‘The Taylor Swift Songbook’ as University of Texas course: Everything we know so far

the-taylor-swift-songbook-as-university-of-texas-course-everything-we-know-so-far LOS ANGELES, CA - FEBRUARY 15: Singer Taylor Swift performs onstage during The 58th GRAMMY Awards at Staples Center on February 15, 2016 in Los Angeles, California. (Photo by Kevork Djansezian/Getty Images)

Taylor Swift is set to be honored in the United States academe again, months after receiving an honorary doctorate from New York University, as the University of Texas will offer a class about her.

Taylor Swift, one of the best-selling musicians of all time, continues to have an impact on music and literature, inspiring academics to create specialized courses to study her art.

This was not the first time Taylor’s diverse discography inspired a class. Earlier this year, the New York University Tisch School of the Arts offered a similar program.

According to Billboard, the University of Texas is introducing a new English course that will focus on Taylor Swift’s rich literature – her award-winning songs.

The “Taylor Swift Songbook” will be available to undergraduate students in the University of Texas Liberal Arts Honors program by the fall of 2022.

The Taylor Swift UT course, titled “Literary Contests and Contexts – The Taylor Swift Songbook,” will focus primarily on Swift’s literary traditions in her songwriting process.

The course would not only study Taylor’s work, but also that of literary giants such as Wyatt, Keats, Plath, Dickinson, Chaucer, and Shakespeare.

Students at the University of Texas, on the other hand, may need to relax because they will not be spending hours studying literature from previous generations.

A Spotify account is recommended because the “Taylor Swift Songbook” course includes the albums “Lover,” “Folklore,” “Evermore,” and “Red (Taylor’s Version)” as required texts.

English Professor Elizabeth Scala said regarding the course:

“I want to take what Swift fans can already do at a sophisticated level, tease it out for them a bit with a different vocabulary, and then show them how, in fact, Swift draws on richer literary traditions in her songwriting, both topically but also formally in terms of how she uses references, metaphors, and clever manipulations of words.
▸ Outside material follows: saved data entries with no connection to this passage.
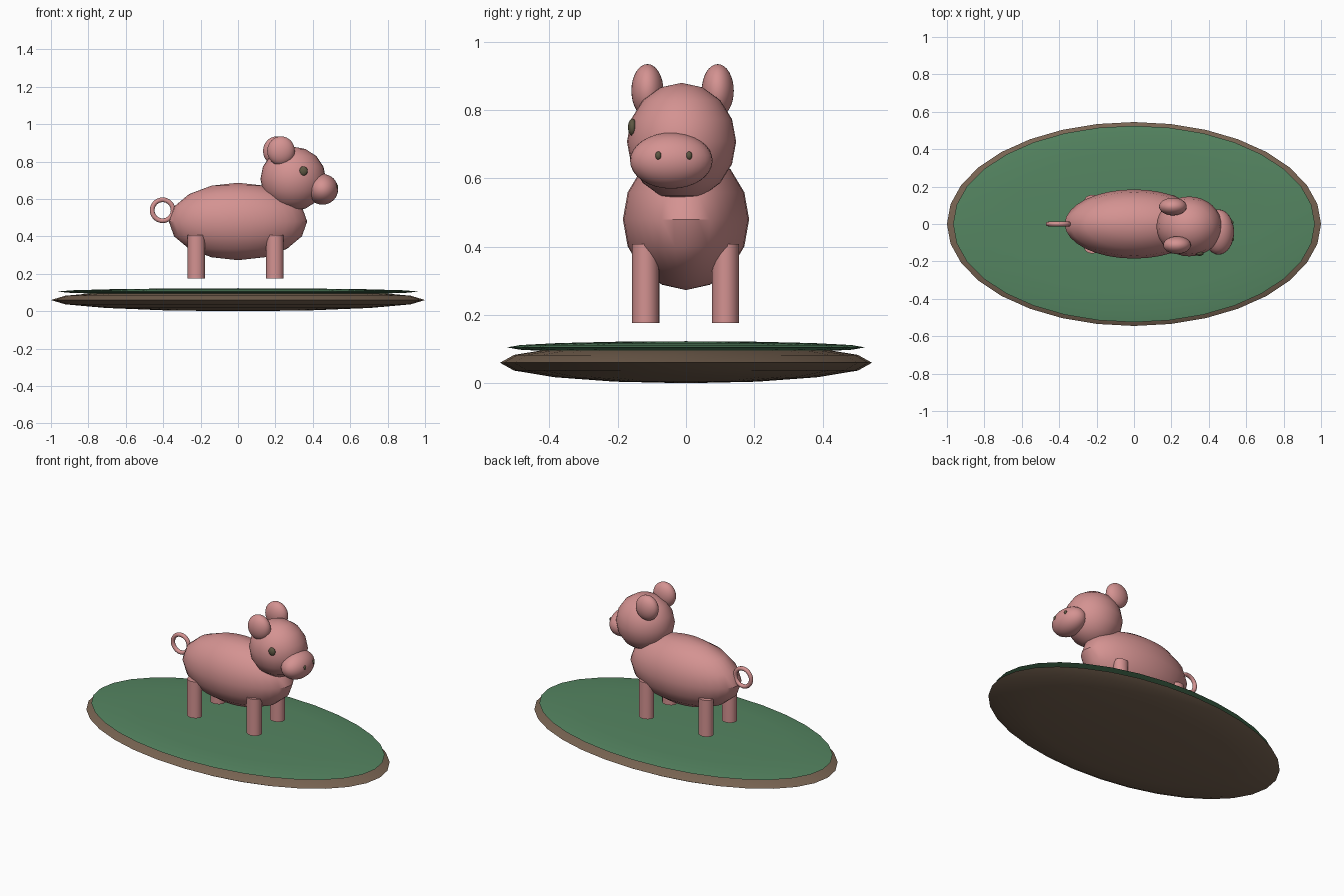
import bpy, math

if "Cube" in bpy.data.objects:
    bpy.data.objects.remove(bpy.data.objects["Cube"])


def material(name, rgb):
    m = bpy.data.materials.new(name)
    m.diffuse_color = (*rgb, 1)
    m.use_nodes = True
    m.node_tree.nodes["Principled BSDF"].inputs["Base Color"].default_value = m.diffuse_color
    return m


PINK = material("pig pink", (0.66, 0.29, 0.285))
GREEN = material("grass green", (0.09, 0.235, 0.12))
BROWN = material("soil brown", (0.19, 0.128, 0.085))
DARK = material("eye olive", (0.11, 0.095, 0.055))


def finish(name, mat):
    ob = bpy.context.object
    ob.name = name
    ob.data.materials.append(mat)
    bpy.ops.object.transform_apply(location=False, rotation=True, scale=True)
    bpy.ops.object.shade_smooth_by_angle(angle=math.radians(35))
    return ob


def ellipsoid(name, loc, radii, mat, rings=16):
    bpy.ops.mesh.primitive_uv_sphere_add(segments=32, ring_count=rings,
                                         radius=1, location=loc)
    bpy.context.object.scale = radii
    return finish(name, mat)


# Island base: soil lens with a thin grass lens on top
ellipsoid("soil_base", (0, 0, 0.06), (1, 0.545, 0.06), BROWN, 8)
ellipsoid("grass_top", (0, 0, 0.105), (0.967, 0.525, 0.018), GREEN, 8)

# Body, head and snout
ellipsoid("body", (0, 0, 0.48), (0.37, 0.185, 0.207), PINK, 8)
ellipsoid("head", (0.295, -0.013, 0.708), (0.175, 0.16, 0.172), PINK, 8)
ellipsoid("snout", (0.452, -0.043, 0.652), (0.083, 0.121, 0.082), PINK)

# Ears
for side, x, y in (("right", 0.23, -0.113), ("left", 0.208, 0.093)):
    ellipsoid(side + "_ear", (x, y, 0.857), (0.074, 0.047, 0.078), PINK)

# Single eye and two nostrils
ellipsoid("eye", (0.35, -0.157, 0.75), (0.022, 0.013, 0.025), DARK)
for side, x, y in (("right", 0.528, -0.081), ("left", 0.524, 0.009)):
    ellipsoid(side + "_nostril", (x, y, 0.667), (0.008, 0.009, 0.012), DARK)

# Legs
for end, x in (("front", 0.197), ("back", -0.223)):
    for side, y in (("right", -0.118), ("left", 0.116)):
        bpy.ops.mesh.primitive_cylinder_add(vertices=16, radius=1, depth=1,
                                            location=(x, y, 0.292))
        bpy.context.object.scale = (0.046, 0.04, 0.232)
        finish(f"{end}_{side}_leg", PINK)

# Curled tail ring
bpy.ops.mesh.primitive_torus_add(major_radius=0.056, minor_radius=0.0125,
                                 major_segments=32, minor_segments=12,
                                 location=(-0.403, 0, 0.54),
                                 rotation=(math.pi / 2, 0, 0))
finish("tail", PINK)
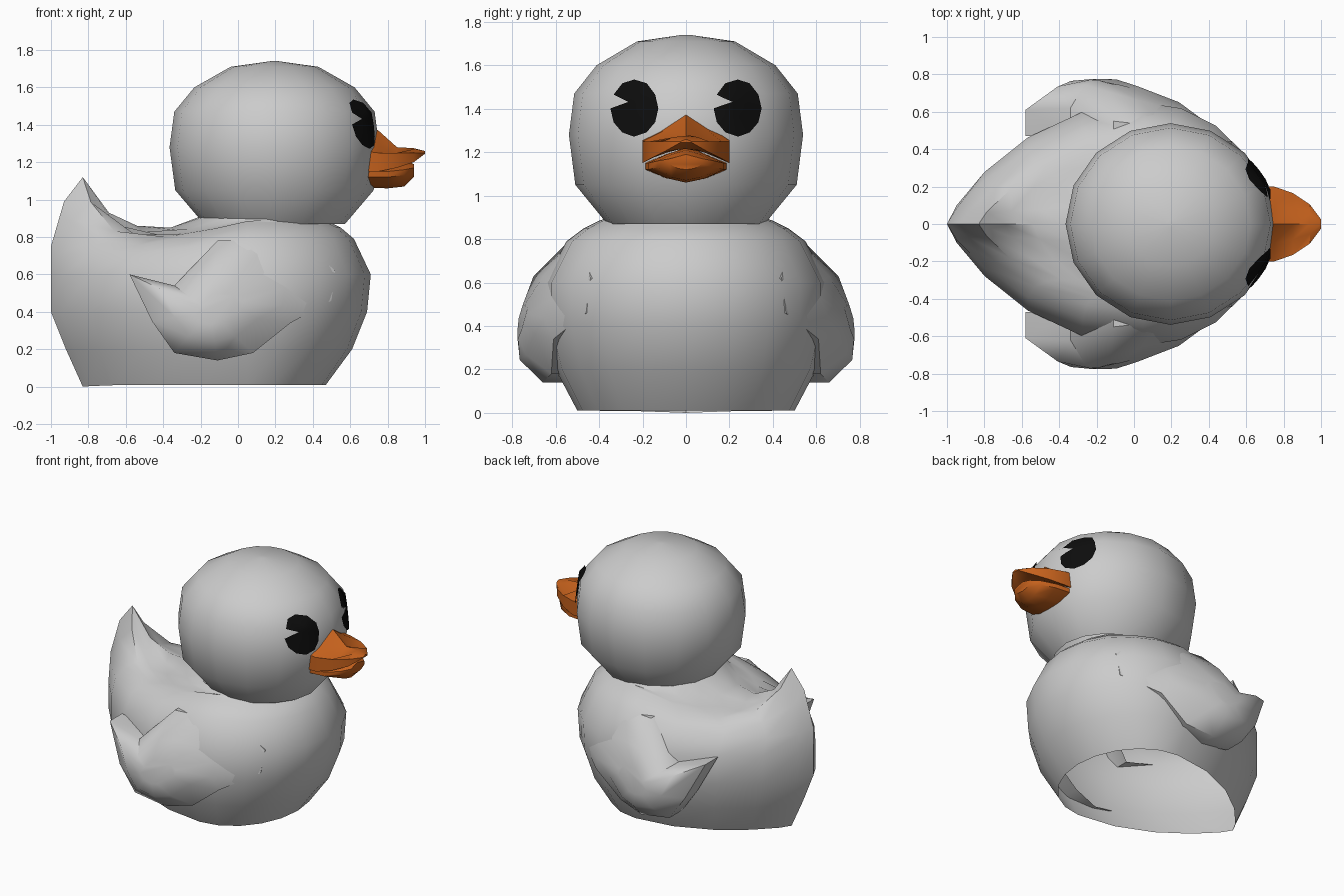
import bpy, bmesh
from math import sin, cos, pi, radians
from mathutils import Vector
from mathutils.bvhtree import BVHTree

if "Cube" in bpy.data.objects:
    bpy.data.objects.remove(bpy.data.objects["Cube"])


def material(name, color):
    m = bpy.data.materials.new(name)
    m.diffuse_color = color
    m.use_nodes = True
    m.node_tree.nodes["Principled BSDF"].inputs["Base Color"].default_value = m.diffuse_color
    return m


ORANGE = material("orange", (0.56, 0.12, 0.012, 1))
BLACK = material("black", (0.004, 0.004, 0.004, 1))


def build(name, verts, faces, mat=None, angle=45, solid=True):
    me = bpy.data.meshes.new(name)
    me.from_pydata(verts, [], faces)
    if solid:
        bm = bmesh.new()
        bm.from_mesh(me)
        bmesh.ops.recalc_face_normals(bm, faces=bm.faces)
        bm.to_mesh(me)
        bm.free()
    ob = bpy.data.objects.new(name, me)
    bpy.context.collection.objects.link(ob)
    if mat:
        me.materials.append(mat)
    bpy.ops.object.select_all(action='DESELECT')
    ob.select_set(True)
    bpy.context.view_layer.objects.active = ob
    bpy.ops.object.shade_smooth_by_angle(angle=radians(angle))
    return ob


def loft(name, rings, mat=None, angle=45, start=True, end=True):
    """Skin equal-sized rings, optionally closing the ends."""
    n = len(rings[0])
    verts = [p for r in rings for p in r]
    faces = [(k * n + i, k * n + (i + 1) % n, (k + 1) * n + (i + 1) % n, (k + 1) * n + i)
             for k in range(len(rings) - 1) for i in range(n)]
    if start:
        faces.append(tuple(range(n))[::-1])
    if end:
        faces.append(tuple(range(len(verts) - n, len(verts))))
    return build(name, verts, faces, mat, angle)


# body: hollow shell of stacked rings, round chest, pointed back rising into the tail
def body_ring(back, front, w, z, tail, power=1.6, dip=0.0):
    c, pts = (0.05 if z < 0.89 else 0.14), []
    for i in range(20):
        a = 2 * pi * i / 20
        ca, sa = cos(a), sin(a)
        if ca >= 0:
            pts.append((c + (front - c) * ca, w * sa, z))
        else:
            y = abs(sa) ** power * (1 if sa > 0 else -1)
            pts.append((c + (c - back) * ca, w * y,
                        z + (tail - z) * abs(ca) ** 7 - dip * abs(ca * sa)))
    return pts


loft("body", [body_ring(*r) for r in (
    (-0.83, 0.47, 0.50, 0.01, 0.0), (-0.92, 0.61, 0.60, 0.2, 0.2),
    (-1.0, 0.69, 0.65, 0.4, 0.4), (-1.0, 0.71, 0.65, 0.6, 0.58),
    (-1.0, 0.62, 0.55, 0.79, 0.75, 1.6, 0.16), (-0.93, 0.55, 0.47, 0.85, 0.99, 1.6, 0.2),
    (-0.83, 0.51, 0.43, 0.87, 1.12, 1.6, 0.2), (-0.69, 0.50, 0.41, 0.88, 0.93, 1.5, 0.17),
    (-0.54, 0.49, 0.40, 0.885, 0.86, 1.4, 0.14), (-0.36, 0.485, 0.385, 0.89, 0.85, 1.2, 0.08),
    (-0.2, 0.48, 0.37, 0.9, 0.91, 1.0))], start=False, end=False)

# head: lathe profile
head_rings = [[(0.195 + 1.02 * r * cos(2 * pi * i / 16), 0.98 * r * sin(2 * pi * i / 16), z)
               for i in range(16)]
              for z, r in ((0.87, 0.37), (1.05, 0.52), (1.28, 0.55), (1.47, 0.525),
                           (1.6, 0.42), (1.71, 0.23), (1.74, 0.02))]
head = loft("head", head_rings, start=False)

# wings: swept-back outline (x, z, y) swelling out of the body, fading in at the front
outline = ((0.16, 0.78, 0.52), (-0.11, 0.78, 0.55), (-0.34, 0.54, 0.62), (-0.58, 0.60, 0.61),
           (-0.46, 0.35, 0.67), (-0.34, 0.18, 0.67), (-0.11, 0.14, 0.66), (0.08, 0.18, 0.62),
           (0.28, 0.34, 0.61), (0.50, 0.46, 0.46), (0.52, 0.62, 0.44), (0.38, 0.74, 0.46))


def wing_ring(scale, bulge):
    pts = []
    for x, z, y in outline:
        px, pz = -0.15 + (x + 0.15) * scale, 0.40 + (z - 0.40) * scale
        py = bulge - 0.32 * max(0, px + 0.1) - 0.3 * max(0, pz - 0.42)
        pts.append((px, py, pz))
    return pts


for side, s in (("left", 1), ("right", -1)):
    rings = [[(x, y - 0.14, z) for x, z, y in outline], [(x, y, z) for x, z, y in outline],
             wing_ring(0.6, 0.765), wing_ring(0.25, 0.775)]
    loft(side + "_wing", [[(x, s * y, z) for x, y, z in r] for r in rings], start=False)


# beak halves: sections (x, width, top centre/half/edge z, bottom edge/half/centre z)
def beak(name, sections):
    rings = []
    for x, w, t0, t1, t2, b2, b1, b0 in sections:
        h = w * 0.5
        rings.append([(x, y, z) for y, z in (
            (0, t0), (h, t1), (w, t2), (w, b2), (h, b1), (0, b0),
            (-h, b1), (-w, b2), (-w, t2), (-h, t1))])
    loft(name, rings, ORANGE, 45)


beak("upper_beak", ((0.66, 0.20, 1.40, 1.33, 1.26, 1.15, 1.20, 1.24),
                    (0.75, 0.20, 1.37, 1.30, 1.25, 1.15, 1.20, 1.24),
                    (0.85, 0.165, 1.28, 1.225, 1.25, 1.17, 1.20, 1.22),
                    (0.94, 0.105, 1.275, 1.27, 1.25, 1.20, 1.21, 1.215),
                    (1.0, 0.025, 1.26, 1.255, 1.25, 1.245, 1.245, 1.245)))
beak("lower_beak", ((0.66, 0.19, 1.23, 1.19, 1.15, 1.12, 1.08, 1.065),
                    (0.80, 0.175, 1.22, 1.19, 1.15, 1.12, 1.08, 1.06),
                    (0.89, 0.13, 1.21, 1.19, 1.16, 1.13, 1.085, 1.07),
                    (0.94, 0.075, 1.19, 1.18, 1.17, 1.145, 1.125, 1.12)))

# eyes: notched ovals laid on the head surface
tree = BVHTree.FromPolygons([v.co for v in head.data.vertices],
                            [tuple(p.vertices) for p in head.data.polygons])


def on_head(y, z):
    hit, nrm, _, _ = tree.ray_cast(Vector((2, y, z)), Vector((-1, 0, 0)))
    return hit + nrm * 0.012


for side, s in (("left", 1), ("right", -1)):
    cy, cz, n = s * 0.233, 1.4, 12
    verts = [on_head(cy - 0.025, cz + 0.03)]
    for r in (0.5, 1.0):
        for i in range(n):
            a = 2 * pi * i / n
            verts.append(on_head(cy - 0.025 * (1 - r) + 0.108 * r * cos(a),
                                 cz + 0.03 * (1 - r) + 0.127 * r * sin(a)))
    faces = []
    for i in range(n):
        j = (i + 1) % n
        if i != 5:
            faces += [(0, 1 + i, 1 + j), (1 + i, 1 + n + i, 1 + n + j, 1 + j)]
    build(side + "_eye", verts, faces, BLACK, solid=False)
I’ll be showing students that these operations and interpretive moves one makes when reading her songs are appropriate to all forms of writing.”

Scala, a Swiftie at heart, will teach the course as a literature class rather than a music class.

Last February, New York University’s Tisch School of Arts offered a similar class, but from a music perspective, deconstructing her aversions and appeal through analyses of her music and public discourse about her career.